• Exercise prompt
Count the lines in the records below that contain the word "objects", and give that figure alone.

*** Given data ***

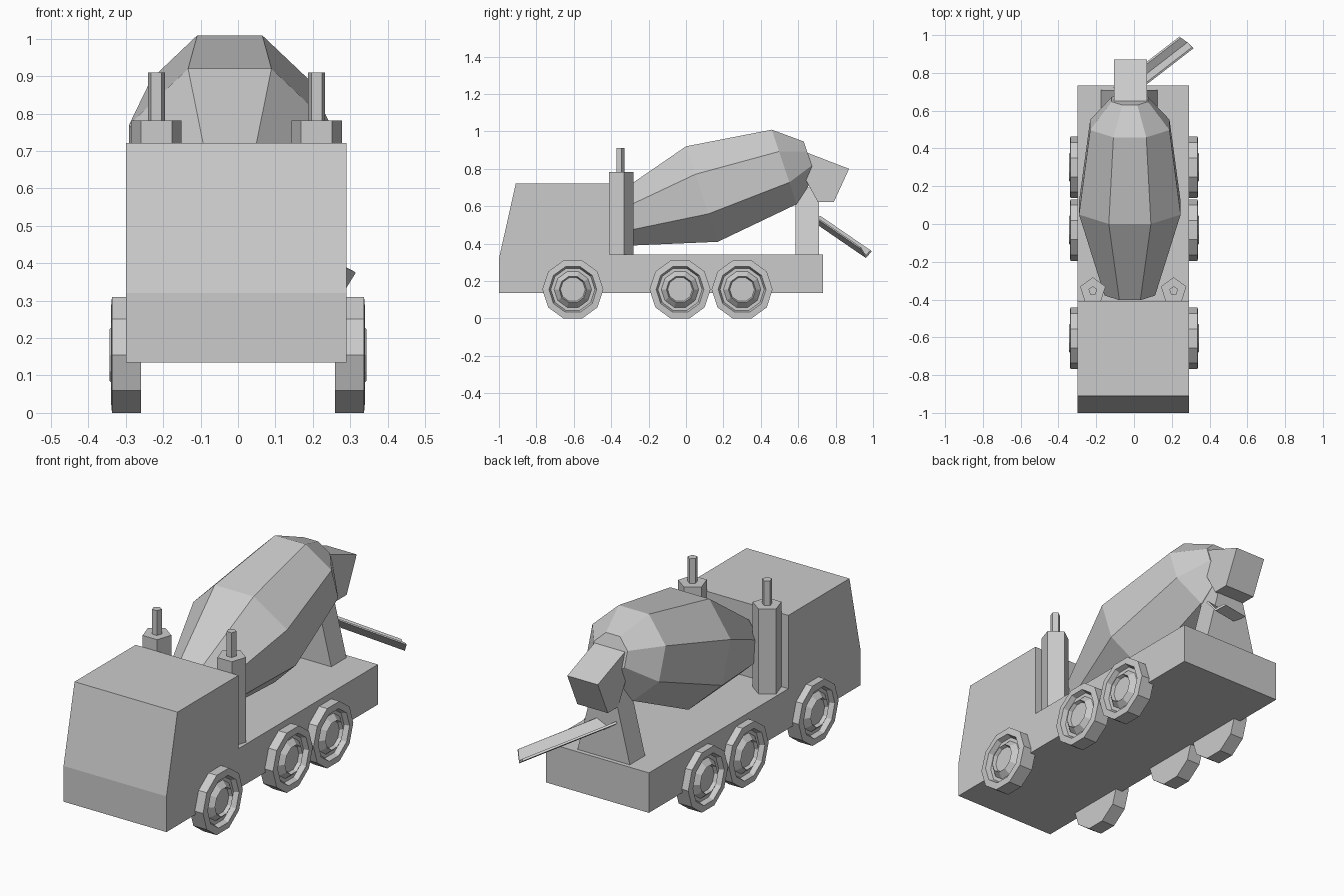
import bpy, bmesh
from math import sin, cos, pi, radians
from mathutils import Vector

if "Cube" in bpy.data.objects:
    bpy.data.objects.remove(bpy.data.objects["Cube"])


def make(name, verts, faces):
    me = bpy.data.meshes.new(name)
    bm = bmesh.new()
    vs = [bm.verts.new(v) for v in verts]
    for f in faces:
        bm.faces.new([vs[i] for i in f])
    bmesh.ops.recalc_face_normals(bm, faces=bm.faces)
    bm.to_mesh(me)
    bm.free()
    ob = bpy.data.objects.new(name, me)
    bpy.context.collection.objects.link(ob)
    return ob


def loft(name, rings):
    """Closed solid through a list of equal-length rings."""
    n = len(rings[0])
    verts = [v for r in rings for v in r]
    faces = [list(range(n)), list(range(len(verts) - n, len(verts)))]
    for k in range(len(rings) - 1):
        for i in range(n):
            j = (i + 1) % n
            faces.append([k * n + i, k * n + j, (k + 1) * n + j, (k + 1) * n + i])
    return make(name, verts, faces)


def side_prism(name, profile, x0, x1):
    """Extrude a (y, z) profile along x."""
    return loft(name, [[(x, y, z) for y, z in profile] for x in (x0, x1)])


# Cab and deck in one silhouette
side_prism("cab_and_deck", [(-1, .135), (-1, .32), (-.91, .722), (-.41, .722),
                            (-.41, .342), (.732, .342), (.732, .135)], -.30, .29)

# Drum: octagonal rings along a tilted axis (y, z of centre, apothem)
tilt = radians(18.4)
u = Vector((0, -sin(tilt), cos(tilt)))
rings = []
for y, z, a in [(-.361, .516, .134), (.085, .665, .269), (.525, .81, .21), (.66, .855, .096)]:
    r = a / cos(pi / 8)
    rings.append([Vector((-.022, y, z)) + Vector((1, 0, 0)) * r * cos(t) + u * r * sin(t)
                  for t in [(i + .5) * pi / 4 for i in range(8)]])
loft("mixer_drum", rings)

# Stacks: pentagonal tower with a thin pentagonal pipe
for side, cx in (("left", -.218), ("right", .21)):
    for part, r, z0, z1 in (("tower", .071, .342, .782), ("pipe", .024, .782, .91)):
        loft(f"{side}_{part}", [[(cx + r * sin(i * 2 * pi / 5), -.353 + r * cos(i * 2 * pi / 5), z)
                                 for i in range(5)] for z in (z0, z1)])

# Rear drum support, tapered upward
sup = [(-.175, .342), (.125, .342), (.035, .70), (-.085, .70)]
loft("drum_support", [[(x, y, z) for x, z in sup] for y in (.585, .71)])

# Hopper at the drum mouth
side_prism("hopper", [(.63, .893), (.872, .80), (.79, .622), (.705, .622), (.63, .76)], -.105, .07)

# Discharge chute: thin V channel
back = Vector((-.35, -.27, .185))
ends = [Vector(p) for p in ((.24, .992, .358), (.283, .962, .323), (.315, .93, .375))]
lip = [p + Vector(o) for p, o in zip(ends, ((.008, -.006, .007), (0, 0, .013), (-.008, .006, .005)))]
outline = ends + lip[::-1]
loft("chute", [outline, [p + back for p in outline]])

# Wheels: decagonal tyre with recessed face and raised hub (x, radius)
profile = [(.26, .163), (.337, .163), (.34, .128), (.315, .118), (.315, .10), (.343, .073), (.325, .066)]
for s, side in ((-1, "left"), (1, "right")):
    for k, cy in enumerate((-.605, -.032, .30)):
        loft(f"{side}_wheel_{k + 1}", [[(s * x, cy + r * cos(i * pi / 5), .155 + r * sin(i * pi / 5))
                                        for i in range(10)] for x, r in profile])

*** End of Given data ***

• Response box
4